Note: Applicants who have been previously been admitted to or graduated from UM-Ann Arbor’s Certificate in the Foundations of Public Health (CFPH) program qualify for automatic admission to the UM-Flint MPH program upon application and will have prerequisite course requirements waived. The CFPH program is no longer accepting new students.


To be considered for admission, submit the following to the Office of Graduate Programs, 251 Thompson Library:

  • Application for Graduate Admission
  • $55 application fee (non-refundable)
  • Official transcripts from all colleges and universities attended
  • Three letters of recommendation* from individuals that can speak to your past academic performance and/or your potential for successfully completing the MPH program
  • Statement of Purpose* that addresses your understanding of and interest in public health and how you anticipate a Master of Public Health degree will help you in future professional settings
  • GRE scores (general) sent to the University of Michigan-Flint Institutional Code #1853 
  • International students must submit additional documentation.  Visit the International Students page for details.

Note to CFPH applicants/students/graduates: Ann Arbor’s CFPH Program is no longer accepting new students. If you have already started or completed the CFPH program through the Ann Arbor campus, consult the list of Frequently Asked Questions with answers to common questions about applying to the UM-Flint MPH program.

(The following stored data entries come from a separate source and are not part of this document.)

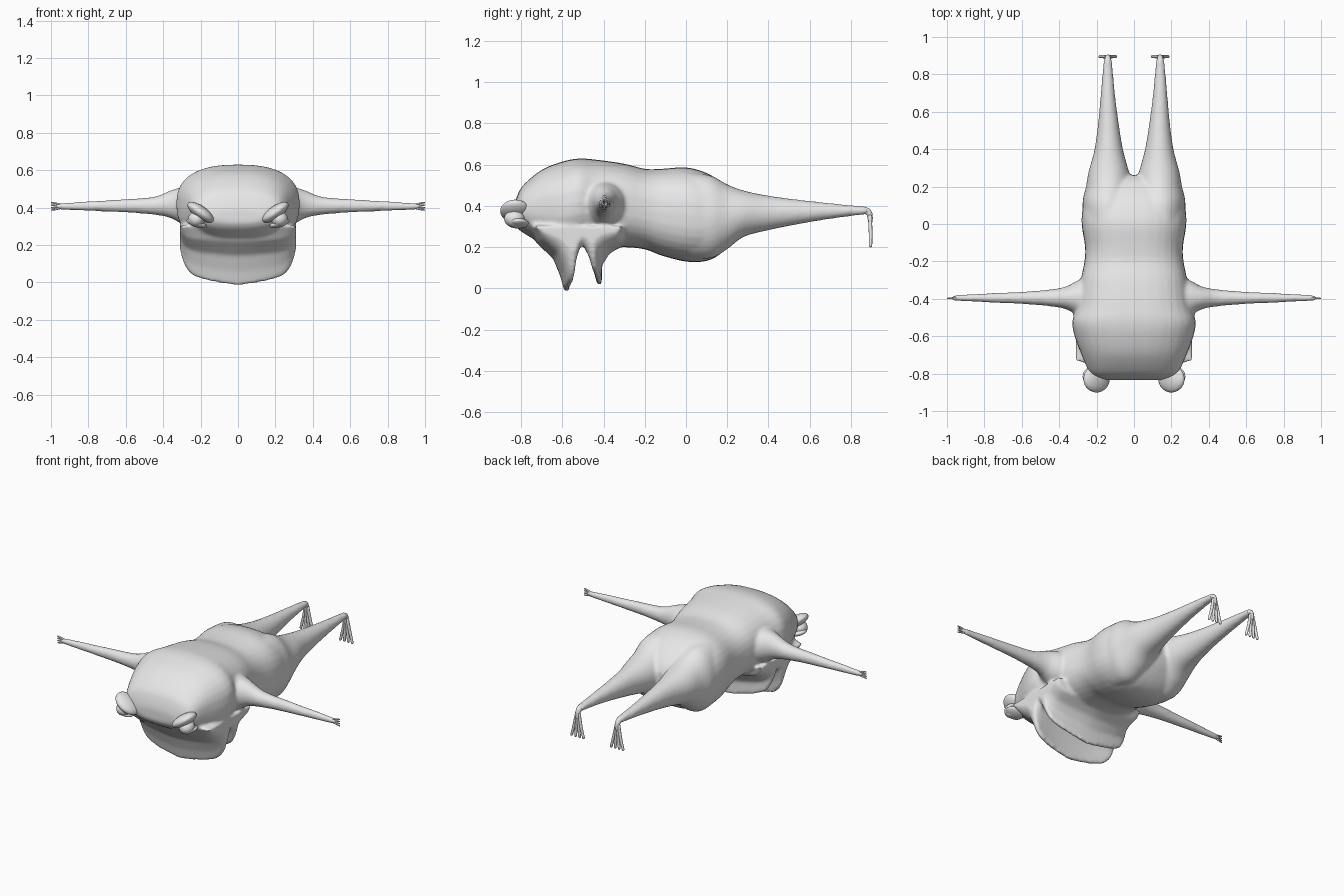
import bpy, bmesh, math
from mathutils import Vector, Matrix

cube = bpy.data.objects.get("Cube")
if cube:
    bpy.data.objects.remove(cube, do_unlink=True)

skin = bpy.data.materials.new("plain_grey")
skin.use_nodes = True
skin.diffuse_color = (0.8, 0.8, 0.8, 1)
skin.node_tree.nodes["Principled BSDF"].inputs["Base Color"].default_value = (0.8, 0.8, 0.8, 1)


def spline(rows, steps=4):
    """Smoothly interpolate a short table of section values."""
    out = []
    for i in range(len(rows) - 1):
        quad = [rows[max(0, min(len(rows) - 1, i + k))] for k in (-1, 0, 1, 2)]
        for s in range(steps):
            t = s / steps
            out.append([b + 0.5 * t * (c - a + t * (2*a - 5*b + 4*c - d + t * (3*(b - c) + d - a)))
                        for a, b, c, d in zip(*quad)])
    return out + [list(rows[-1])]


def ring(centre, u, v, power=2.0, sides=32):
    """Superellipse section spanned by two half-axes."""
    pts = []
    for i in range(sides):
        a = 2 * math.pi * i / sides
        c, s = math.cos(a), math.sin(a)
        pts.append(Vector(centre) + Vector(u) * math.copysign(abs(c) ** (2 / power), c)
                   + Vector(v) * math.copysign(abs(s) ** (2 / power), s))
    return pts


def loft(bm, rings):
    part = [[bm.verts.new(p) for p in r] for r in rings]
    faces = [bm.faces.new(part[0][::-1]), bm.faces.new(part[-1])]
    for a, b in zip(part, part[1:]):
        for i in range(len(a)):
            j = (i + 1) % len(a)
            faces.append(bm.faces.new((a[i], a[j], b[j], b[i])))
    bmesh.ops.recalc_face_normals(bm, faces=faces)


def tube(bm, rows):
    """Round tube through rows of x, y, z, radius, with a rounded far end."""
    rows = spline(rows, 4)
    pts = [Vector(r[:3]) for r in rows]
    rings = []
    for i, p in enumerate(pts):
        d = (pts[min(i + 1, len(pts) - 1)] - pts[max(i - 1, 0)]).normalized()
        q = d.to_track_quat('Z', 'Y')
        rad = rows[i][3]
        rings.append(ring(p, q @ Vector((rad, 0, 0)), q @ Vector((0, rad, 0)), sides=10))
    rings.append(ring(pts[-1] + d * rad * 0.7, q @ Vector((rad * 0.6, 0, 0)),
                      q @ Vector((0, rad * 0.6, 0)), sides=10))
    loft(bm, rings)


def ellipsoid(bm, centre, scale, tilt=0.0):
    m = Matrix.Translation(centre) @ Matrix.Rotation(tilt, 4, 'Y') @ Matrix.Diagonal((*scale, 1))
    bmesh.ops.create_uvsphere(bm, u_segments=28, v_segments=16, radius=1, matrix=m)


def finish(bm, name):
    mesh = bpy.data.meshes.new(name)
    bm.to_mesh(mesh)
    bm.free()
    mesh.materials.append(skin)
    mesh.shade_smooth()
    obj = bpy.data.objects.new(name, mesh)
    bpy.context.collection.objects.link(obj)
    return obj


def flap(bm, profile, lift):
    """Hanging lip: a side profile swept across the width, shorter at the sides."""
    rings = []
    half = 0.31
    for i in range(33):
        x = half * math.sin(math.pi / 2 * (i / 16 - 1))
        t = abs(x) / half
        drop = 1 - 0.22 * t ** 1.6 - 0.38 * t ** 12 - lift * t
        rings.append([Vector((x, y - 0.015 + 0.035 * t * t if y < -0.5 else y - 0.03 * t * t,
                              0.3 - (0.3 - z) * drop)) for y, z in profile])
    loft(bm, rings)


# Torso and head: y, bottom, top, half width
body_rows = [(-0.835, 0.32, 0.39, 0.14), (-0.82, 0.295, 0.445, 0.20), (-0.79, 0.27, 0.50, 0.24),
             (-0.7, 0.22, 0.575, 0.28), (-0.6, 0.19, 0.615, 0.318), (-0.52, 0.21, 0.63, 0.33),
             (-0.44, 0.20, 0.625, 0.305), (-0.3, 0.20, 0.605, 0.285), (-0.2, 0.19, 0.58, 0.265),
             (-0.12, 0.16, 0.58, 0.262), (0, 0.13, 0.587, 0.28), (0.1, 0.133, 0.56, 0.27),
             (0.17, 0.17, 0.515, 0.22), (0.23, 0.24, 0.46, 0.13), (0.26, 0.30, 0.41, 0.05)]
# Legs: y, centre x, half width, bottom, top
leg_rows = [(0.02, 0.145, 0.125, 0.15, 0.56), (0.12, 0.14, 0.135, 0.145, 0.548),
            (0.2, 0.135, 0.122, 0.19, 0.505), (0.28, 0.135, 0.108, 0.25, 0.475),
            (0.4, 0.135, 0.076, 0.282, 0.45), (0.55, 0.137, 0.054, 0.312, 0.43),
            (0.7, 0.14, 0.038, 0.337, 0.414), (0.88, 0.14, 0.023, 0.36, 0.396)]
# Arms: x, half depth, centre z, half height
arm_rows = [(0.2, 0.11, 0.41, 0.12), (0.29, 0.098, 0.41, 0.102), (0.36, 0.062, 0.418, 0.074),
            (0.45, 0.045, 0.41, 0.048), (0.6, 0.033, 0.41, 0.036), (0.8, 0.024, 0.408, 0.026),
            (0.96, 0.015, 0.407, 0.018)]

bm = bmesh.new()
loft(bm, [ring((0, y, (b + t) / 2), (w, 0, 0), (0, 0, (t - b) / 2), 2.5)
          for y, b, t, w in spline(body_rows)])
for s in (1, -1):
    loft(bm, [ring((s * x, y, (b + t) / 2), (w, 0, 0), (0, 0, (t - b) / 2))
              for y, x, w, b, t in spline(leg_rows)])
    loft(bm, [ring((s * x, -0.395, z), (0, d, 0), (0, 0, h))
              for x, d, z, h in spline(arm_rows)])
# Upper lip and lower jaw of the open mouth
flap(bm, [(-0.76, 0.31), (-0.71, 0.22), (-0.63, 0.145), (-0.595, 0.06), (-0.575, -0.012),
          (-0.552, -0.012), (-0.545, 0.08), (-0.525, 0.17), (-0.50, 0.3)], 0.0)
flap(bm, [(-0.49, 0.3), (-0.485, 0.19), (-0.455, 0.12), (-0.432, 0.02), (-0.408, 0.02),
          (-0.408, 0.11), (-0.37, 0.17), (-0.30, 0.21), (-0.28, 0.3)], 0.08)
body = finish(bm, "body")
remesh = body.modifiers.new("blend", 'REMESH')
remesh.mode = 'VOXEL'
remesh.voxel_size = 0.01
remesh.use_smooth_shade = True
smooth = body.modifiers.new("soften", 'SMOOTH')
smooth.factor = 0.5
smooth.iterations = 9

for s, side in ((1, "left"), (-1, "right")):
    # Hand with spread fingers
    bm = bmesh.new()
    tube(bm, [(s * 0.9, -0.395, 0.407, 0.015), (s * 0.95, -0.396, 0.407, 0.013),
              (s * 0.965, -0.397, 0.407, 0.01)])
    for o in (-0.02, -0.007, 0.007, 0.02):
        tube(bm, [(s * 0.945, -0.396, 0.407 + o * 0.4, 0.006),
                  (s * 0.97, -0.397, 0.407 + o * 0.75, 0.005),
                  (s * 0.996, -0.398, 0.407 + o, 0.004)])
    finish(bm, side + "_hand")

    # Foot hanging from the ankle, with fanned toes
    bm = bmesh.new()
    tube(bm, [(s * 0.14, 0.83, 0.38, 0.019), (s * 0.14, 0.872, 0.377, 0.018),
              (s * 0.14, 0.89, 0.36, 0.015), (s * 0.14, 0.894, 0.325, 0.012)])
    for o in (-0.042, -0.014, 0.014, 0.042):
        tube(bm, [(s * 0.14 + o * 0.2, 0.892, 0.355, 0.009),
                  (s * 0.14 + o * 0.55, 0.895, 0.28, 0.009),
                  (s * 0.14 + o, 0.895, 0.206, 0.008)])
    finish(bm, side + "_foot")

    # Bulging eye under a slanted heavy lid
    bm = bmesh.new()
    ellipsoid(bm, (s * 0.222, -0.832, 0.338), (0.045, 0.05, 0.042))
    finish(bm, side + "_eyeball")
    bm = bmesh.new()
    ellipsoid(bm, (s * 0.2, -0.828, 0.375), (0.083, 0.073, 0.034), -s * 0.62)
    finish(bm, side + "_upper_eyelid")
    bm = bmesh.new()
    ellipsoid(bm, (s * 0.222, -0.815, 0.316), (0.055, 0.052, 0.02), -s * 0.3)
    finish(bm, side + "_lower_eyelid")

*Letters of recommendation and a Statement of Purpose are not required for students admitted to or graduated from the Ann Arbor CFPH program.  If you have already completed CFPH coursework, your U-M transcript is sufficient to exempt you from these documents. If you have not completed coursework, a copy of your admission email from the School of Public Health is appropriate to exempt you from these requirements.

Application Deadlines

The program has rolling admissions and reviews completed applications each month. Application deadlines are as follows:    

  • Fall (early deadline*) – May 1
  • Fall (final deadline) – August 1
  • Winter – November 15
  • Spring – March 15

*You must apply for admission by the early deadline to be eligible for scholarships, grants, and research assistantships.

International students are required to apply earlier than the deadlines posted here. The final deadlines for international students are May 1 for the fall semester, September 1 for the winter semester, and January 1 for the spring term.